> **WORK REQUIRED**
From the records below, copy out exactly the lines from the one containing "arch.lineTo(0.225, CY - 0.325);" to the one containing "const sideHandle = new THREE.Group();", both included. Add nothing else.

[Saved data entries]
'''

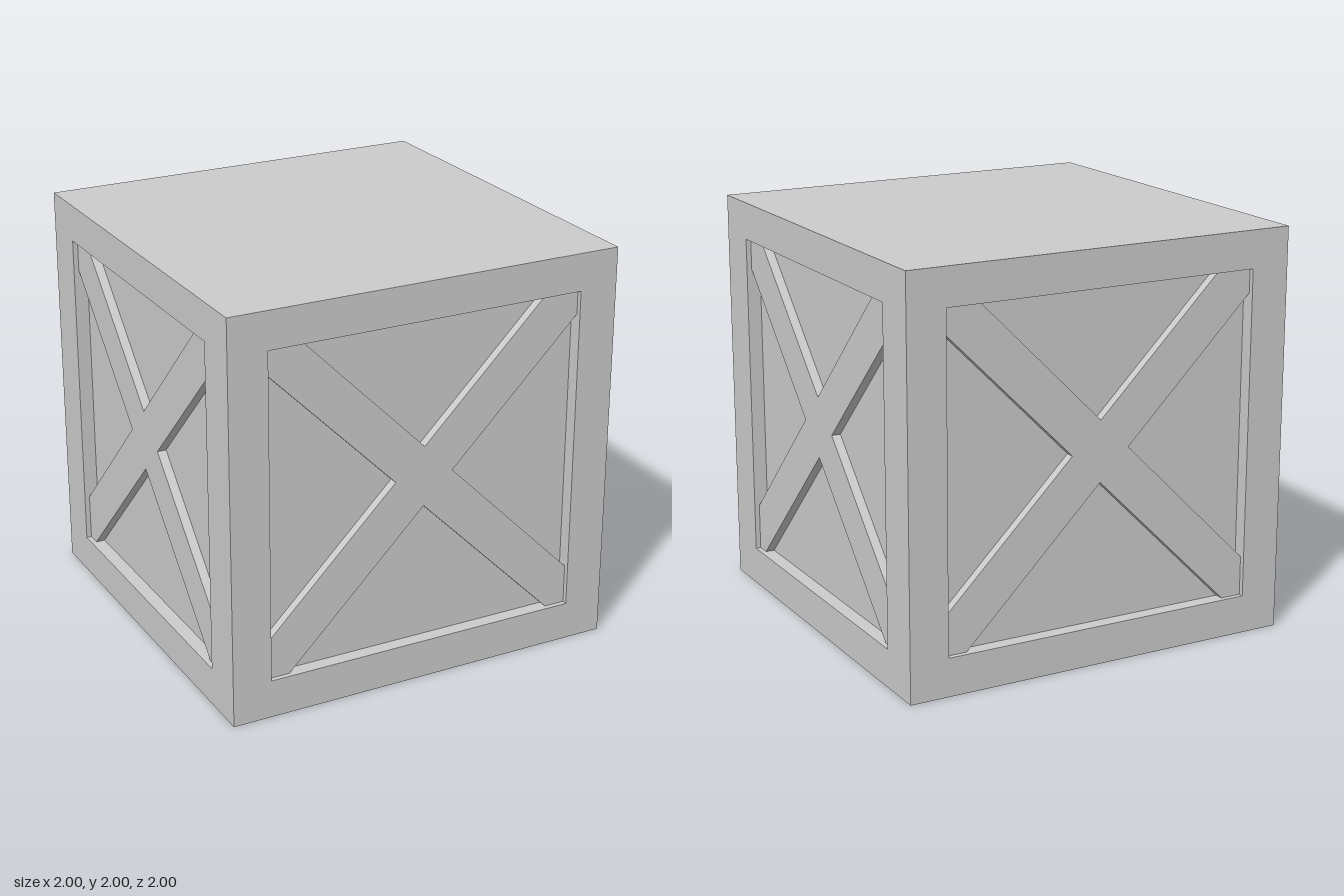
import * as THREE from 'three';

const material = new THREE.MeshStandardMaterial({ color: 0xcccccc, flatShading: true });

// Box given by its min and max corners
function slab(name, [x0, y0, z0], [x1, y1, z1]) {
  const mesh = new THREE.Mesh(new THREE.BoxGeometry(x1 - x0, y1 - y0, z1 - z0), material);
  mesh.position.set((x0 + x1) / 2, (y0 + y1) / 2, (z0 + z1) / 2);
  mesh.name = name;
  return mesh;
}

// Diagonal cross trimmed to an opening of half width a, reaching t up and b down
function crossBrace(name, a, t, b, inner, outer) {
  const w = 0.15;
  const half = [[0, -w], [b - w, -b], [a, -b], [a, w - a], [w, 0], [a, a - w], [a, t], [t - w, t], [0, w]];
  const mirrored = half.slice(1, -1).reverse().map(([x, y]) => [-x, y]);
  const shape = new THREE.Shape([...half, ...mirrored].map(([x, y]) => new THREE.Vector2(x, y)));
  const geometry = new THREE.ExtrudeGeometry(shape, { depth: outer - inner, bevelEnabled: false });
  geometry.translate(0, 0, inner);
  const mesh = new THREE.Mesh(geometry, material);
  mesh.name = name;
  return mesh;
}

export function createModel() {
  const crate = new THREE.Group();
  crate.name = 'crate';
  const ox = 0.805, oz = 0.77;      // half openings along x and z
  const low = 0.19, high = 1.815;   // bottom and top of the side openings
  const panel = 0.93, brace = 0.975; // panel and brace surfaces from the centre
  const mid = 1.04;                 // height where the braces cross

  // Recessed panels and solid lid
  crate.add(slab('panels', [-panel, 1 - panel, -panel], [panel, high, panel]));
  crate.add(slab('lid', [-1, high, -1], [1, 2, 1]));

  // Corner posts and bottom rails
  for (const s of [-1, 1]) {
    const [x0, x1] = s > 0 ? [ox, 1] : [-1, -ox];
    const [z0, z1] = s > 0 ? [oz, 1] : [-1, -oz];
    crate.add(slab('bottomRailAcross', [-1, 0, z0], [1, low, z1]));
    crate.add(slab('bottomRailAlong', [x0, 0, -oz], [x1, low, oz]));
    for (const [p0, p1] of [[oz, 1], [-1, -oz]]) {
      crate.add(slab('cornerPost', [x0, low, p0], [x1, high, p1]));
    }
  }

  // Cross braces on the four sides
  ['frontBrace', 'leftBrace', 'backBrace', 'rightBrace'].forEach((name, i) => {
    const mesh = crossBrace(name, i % 2 ? oz : ox, high - mid, mid - low, panel, brace);
    mesh.position.y = mid;
    mesh.rotation.y = i * Math.PI / 2;
    crate.add(mesh);
  });

  // Cross brace underneath
  const under = crossBrace('bottomBrace', ox, oz, oz, panel, brace);
  under.position.y = 1;
  under.rotation.x = Math.PI / 2;
  crate.add(under);

  return crate;
}
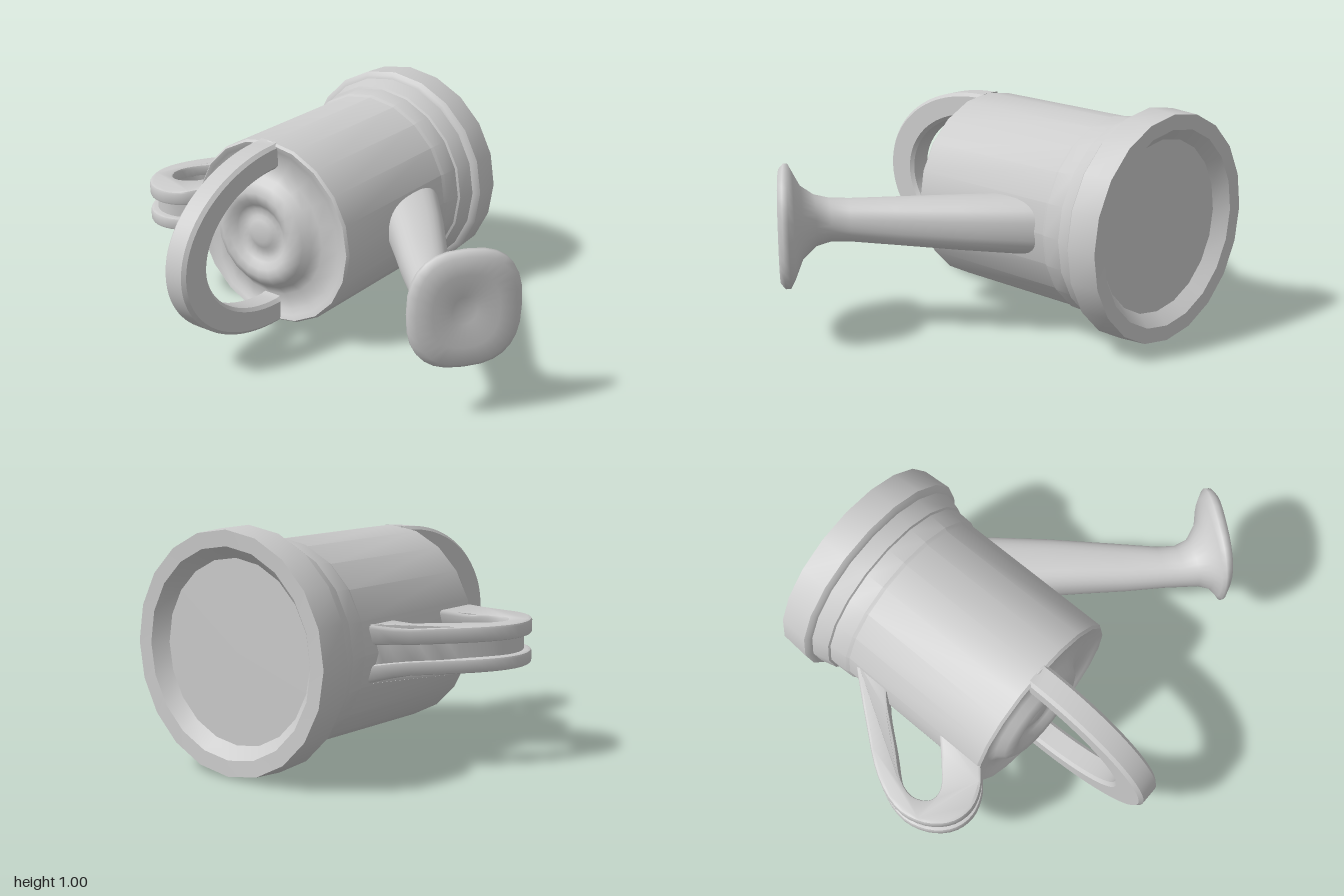
import * as THREE from 'three';
import { toCreasedNormals } from 'three/addons/utils/BufferGeometryUtils.js';

const CX = -0.238, CY = 0.509;
const grey = new THREE.MeshStandardMaterial({ color: 0xcccccc, side: THREE.DoubleSide });

function addMesh(parent, name, geometry, crease = 0.6) {
  const mesh = new THREE.Mesh(toCreasedNormals(geometry, crease), grey);
  mesh.name = name;
  parent.add(mesh);
  return mesh;
}

const smooth = (points, n) =>
  new THREE.SplineCurve(points.map(([x, y]) => new THREE.Vector2(x, y))).getPoints(n);

// Lathe turned so that its axis runs along z; profile is [radius, z]
function turned(profile, sides) {
  const g = new THREE.LatheGeometry(profile.map(([r, z]) => new THREE.Vector2(r, z)), sides);
  g.rotateX(Math.PI / 2);
  g.translate(CX, CY, 0);
  return g;
}

// Surface through rounded sections spanning edge points A and B (x, z), with half height h
// and roundness exponent e (2 = ellipse, more = squarer)
function spoutGeometry(sections, yMid, sides) {
  const pos = [], index = [];
  for (const [ax, az, bx, bz, h, e] of sections) {
    for (let j = 0; j < sides; j++) {
      const t = (j / sides) * Math.PI * 2;
      const c = Math.sign(Math.cos(t)) * Math.abs(Math.cos(t)) ** (2 / e);
      const s = Math.sign(Math.sin(t)) * Math.abs(Math.sin(t)) ** (2 / e);
      pos.push((ax + bx) / 2 + ((ax - bx) / 2) * c, yMid + h * s, (az + bz) / 2 + ((az - bz) / 2) * c);
    }
  }
  for (let i = 0; i < sections.length - 1; i++) {
    for (let j = 0; j < sides; j++) {
      const a = i * sides + j, b = i * sides + (j + 1) % sides;
      index.push(a, b, b + sides, a, b + sides, a + sides);
    }
  }
  const g = new THREE.BufferGeometry();
  g.setAttribute('position', new THREE.Float32BufferAttribute(pos, 3));
  g.setIndex(index);
  return g;
}

export function createModel() {
  const model = new THREE.Group();
  model.name = 'wateringCan';

  // Can body: recessed base, stepped foot rings and plain wall
  addMesh(model, 'body', turned([
    [0, -0.785], [0.375, -0.785], [0.425, -0.84],
    [0.49, -0.843], [0.498, -0.71], [0.483, -0.695],
    [0.468, -0.69], [0.448, -0.615], [0.438, -0.61],
    [0.434, -0.525], [0.426, -0.51], [0.427, 0.22], [0.418, 0.232],
  ], 20), 0.5);

  // Front lid: sunken ring, rounded bulge and central dimple with a button
  const lid = turned([
    [0.418, 0.232], [0.395, 0.224], [0.37, 0.208], [0.3, 0.205], [0.265, 0.225],
    [0.24, 0.257], [0.2, 0.279], [0.165, 0.272], [0.135, 0.25], [0.115, 0.238],
    [0.085, 0.238], [0.065, 0.248], [0.04, 0.255], [0, 0.255],
  ], 20);
  // Bulge sits slightly off the centre of the can
  const lidPos = lid.attributes.position;
  for (let i = 0; i < lidPos.count; i++) {
    const r = Math.hypot(lidPos.getX(i) - CX, lidPos.getY(i) - CY);
    const k = Math.min(1, (0.418 - r) / 0.14);
    lidPos.setXY(i, lidPos.getX(i) - 0.04 * k, lidPos.getY(i) - 0.01 * k);
  }
  addMesh(model, 'lid', lid, 1.2);

  // Arched carrying handle across the front
  const arch = new THREE.Shape();
  arch.moveTo(0.225, CY - 0.408);
  arch.absellipse(0.23, CY - 0.002, 0.597, 0.408, -Math.PI / 2, Math.PI / 2, false);
  arch.lineTo(0.225, CY + 0.408);
  arch.lineTo(0.225, CY + 0.325);
  arch.absellipse(0.23, CY - 0.002, 0.475, 0.325, Math.PI / 2, -Math.PI / 2, true);
  arch.lineTo(0.225, CY - 0.325);
  const archGeo = new THREE.ExtrudeGeometry(arch, {
    depth: 0.085, curveSegments: 24, bevelThickness: 0.015, bevelSize: 0.015, bevelSegments: 1,
  });
  archGeo.rotateY(-Math.PI / 2);
  archGeo.translate(-0.208, 0, 0);
  addMesh(model, 'frontHandle', archGeo, 0.5);

  // Looped side handle: two rails with a web set back between them
  const sideHandle = new THREE.Group();
  sideHandle.name = 'sideHandle';
  model.add(sideHandle);
  const outer = [[-0.62, 0.5], [-0.66, 0.455], [-0.8, 0.28], [-0.94, 0.09], [-0.998, -0.07],
    [-0.975, -0.2], [-0.9, -0.29], [-0.8, -0.318], [-0.7, -0.285], [-0.62, -0.215]];
  const inner = [[-0.62, 0.03], [-0.65, -0.01], [-0.72, -0.08], [-0.81, -0.158], [-0.88, -0.16],
    [-0.918, -0.09], [-0.89, 0], [-0.8, 0.11], [-0.69, 0.25], [-0.62, 0.32]];
  const inset = outer.map(([x, y]) => {
    const dx = x + 0.78, dy = y - 0.02, d = Math.hypot(dx, dy);
    return [x === -0.62 ? x : x - (dx / d) * 0.035, y - (dy / d) * 0.035];
  });
  const layer = (name, edge, y0, y1, bevel) => {
    const shape = new THREE.Shape([...smooth(edge, 32), ...smooth(inner, 32)]);
    const g = new THREE.ExtrudeGeometry(shape, {
      depth: y1 - y0 - 2 * bevel, bevelEnabled: bevel > 0,
      bevelThickness: bevel, bevelSize: bevel, bevelOffset: -bevel, bevelSegments: 2,
    });
    g.rotateX(-Math.PI / 2);
    g.translate(0, y0 + bevel, 0);
    // Flare the rails where they meet the body
    const p = g.attributes.position;
    for (let i = 0; i < p.count; i++) {
      const f = THREE.MathUtils.clamp((p.getX(i) + 0.73) / 0.11, 0, 1);
      p.setY(i, 0.507 + (p.getY(i) - 0.507) * (1 + 0.3 * f));
    }
    addMesh(sideHandle, name, g, 0.7);
  };
  layer('lowerRail', outer, 0.412, 0.47, 0.012);
  layer('web', inset, 0.455, 0.55, 0);
  layer('upperRail', outer, 0.535, 0.6, 0.012);

  // Spout flaring into a pillow-shaped sprinkler head with a shallow dent
  addMesh(model, 'spout', spoutGeometry([
    [0.08, -0.57, -0.02, -0.25, 0.125, 2.6],
    [0.2, -0.45, 0.13, -0.13, 0.122, 2.6],
    [0.36, -0.25, 0.28, 0.025, 0.112, 2.5],
    [0.53, -0.02, 0.42, 0.175, 0.1, 2.4],
    [0.655, 0.15, 0.54, 0.295, 0.092, 2.2],
    [0.71, 0.21, 0.605, 0.365, 0.093, 2.2],
    [0.77, 0.235, 0.65, 0.41, 0.11, 2.2],
    [0.86, 0.215, 0.68, 0.46, 0.155, 2.2],
    [0.945, 0.16, 0.685, 0.505, 0.222, 2.4],
    [0.985, 0.148, 0.688, 0.523, 0.256, 2.6],
    [1.002, 0.165, 0.7, 0.53, 0.257, 2.6],
    [1.0, 0.2, 0.735, 0.52, 0.235, 2.6],
    [0.958, 0.255, 0.78, 0.472, 0.16, 2.4],
    [0.89, 0.315, 0.825, 0.4, 0.06, 2],
    [0.85, 0.35, 0.85, 0.35, 0, 2],
  ], 0.508, 28), 1.2);

  return model;
}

'''

> **RESPONSE BOX**
  arch.lineTo(0.225, CY - 0.325);
  const archGeo = new THREE.ExtrudeGeometry(arch, {
    depth: 0.085, curveSegments: 24, bevelThickness: 0.015, bevelSize: 0.015, bevelSegments: 1,
  });
  archGeo.rotateY(-Math.PI / 2);
  archGeo.translate(-0.208, 0, 0);
  addMesh(model, 'frontHandle', archGeo, 0.5);

  // Looped side handle: two rails with a web set back between them
  const sideHandle = new THREE.Group();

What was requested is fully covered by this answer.